Task: The answer must be a single number: how many lines in the entries hold the string "steps".

[[ Records for the exercise open ]]

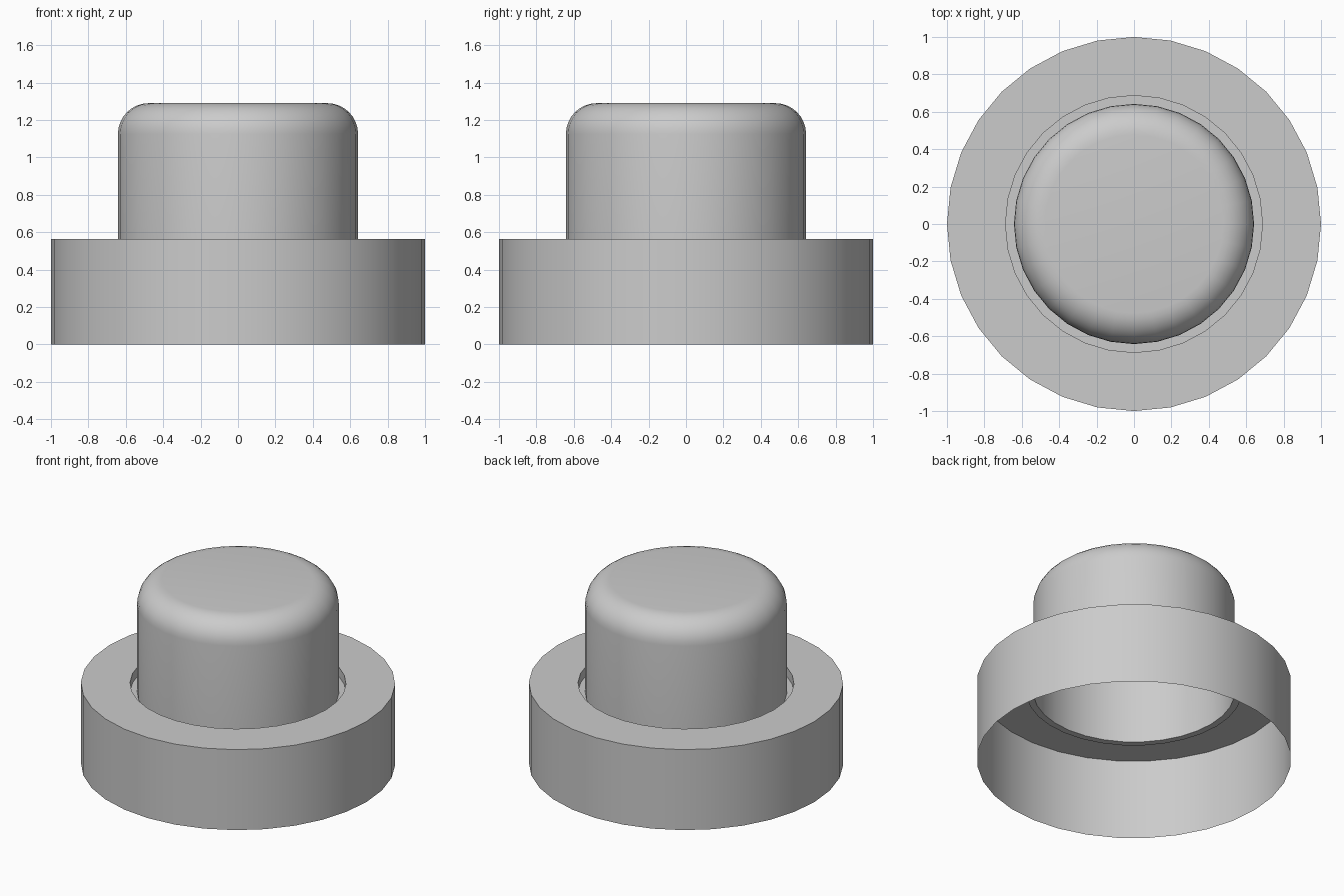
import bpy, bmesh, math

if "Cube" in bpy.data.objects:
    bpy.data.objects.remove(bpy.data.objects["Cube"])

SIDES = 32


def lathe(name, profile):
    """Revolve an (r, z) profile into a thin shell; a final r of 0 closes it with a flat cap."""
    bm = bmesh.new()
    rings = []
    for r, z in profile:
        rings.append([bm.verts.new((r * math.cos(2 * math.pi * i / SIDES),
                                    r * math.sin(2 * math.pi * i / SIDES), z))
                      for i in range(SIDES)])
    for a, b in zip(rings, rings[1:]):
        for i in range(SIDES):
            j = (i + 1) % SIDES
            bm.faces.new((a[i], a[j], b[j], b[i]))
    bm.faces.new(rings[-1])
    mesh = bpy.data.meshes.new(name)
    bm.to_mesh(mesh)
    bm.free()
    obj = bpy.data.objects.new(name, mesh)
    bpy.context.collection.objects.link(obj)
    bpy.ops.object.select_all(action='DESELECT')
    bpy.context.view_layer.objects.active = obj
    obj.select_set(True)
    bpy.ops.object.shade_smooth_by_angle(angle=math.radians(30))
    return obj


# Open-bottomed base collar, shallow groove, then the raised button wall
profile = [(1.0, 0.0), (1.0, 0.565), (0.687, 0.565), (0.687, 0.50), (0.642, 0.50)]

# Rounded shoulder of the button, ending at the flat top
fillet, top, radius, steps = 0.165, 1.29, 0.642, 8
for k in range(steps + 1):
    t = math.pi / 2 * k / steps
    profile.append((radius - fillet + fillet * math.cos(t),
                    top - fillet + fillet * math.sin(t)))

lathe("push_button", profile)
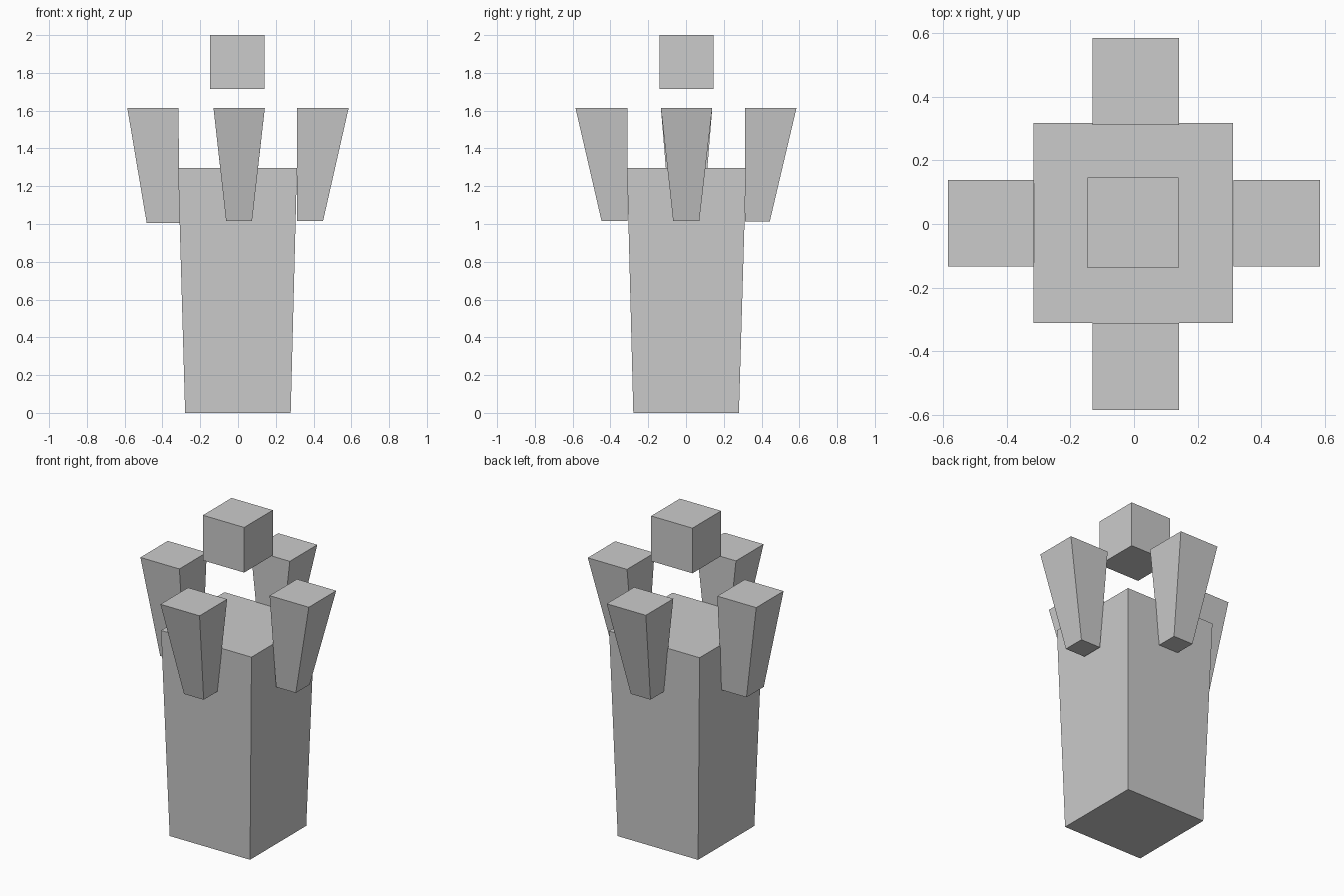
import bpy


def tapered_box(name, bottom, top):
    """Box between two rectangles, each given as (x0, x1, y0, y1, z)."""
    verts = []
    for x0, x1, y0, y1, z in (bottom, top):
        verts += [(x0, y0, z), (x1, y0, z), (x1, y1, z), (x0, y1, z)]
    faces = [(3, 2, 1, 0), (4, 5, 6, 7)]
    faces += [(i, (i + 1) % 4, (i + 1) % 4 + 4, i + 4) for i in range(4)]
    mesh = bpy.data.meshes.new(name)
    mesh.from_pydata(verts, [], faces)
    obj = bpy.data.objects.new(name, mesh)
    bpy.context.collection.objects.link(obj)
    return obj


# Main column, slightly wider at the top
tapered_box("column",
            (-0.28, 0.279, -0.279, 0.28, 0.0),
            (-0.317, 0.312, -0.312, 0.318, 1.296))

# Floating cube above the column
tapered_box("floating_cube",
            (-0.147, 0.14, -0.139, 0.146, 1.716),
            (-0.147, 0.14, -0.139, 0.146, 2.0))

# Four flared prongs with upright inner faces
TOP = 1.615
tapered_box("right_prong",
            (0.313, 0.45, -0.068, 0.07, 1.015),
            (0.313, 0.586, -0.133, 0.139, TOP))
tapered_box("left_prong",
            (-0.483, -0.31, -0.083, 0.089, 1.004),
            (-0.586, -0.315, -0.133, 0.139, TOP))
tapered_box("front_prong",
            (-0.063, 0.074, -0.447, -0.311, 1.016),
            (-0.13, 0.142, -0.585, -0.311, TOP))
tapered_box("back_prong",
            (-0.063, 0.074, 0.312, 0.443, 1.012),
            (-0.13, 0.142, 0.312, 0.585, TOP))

[[ Records for the exercise closed ]]

Task answer: 3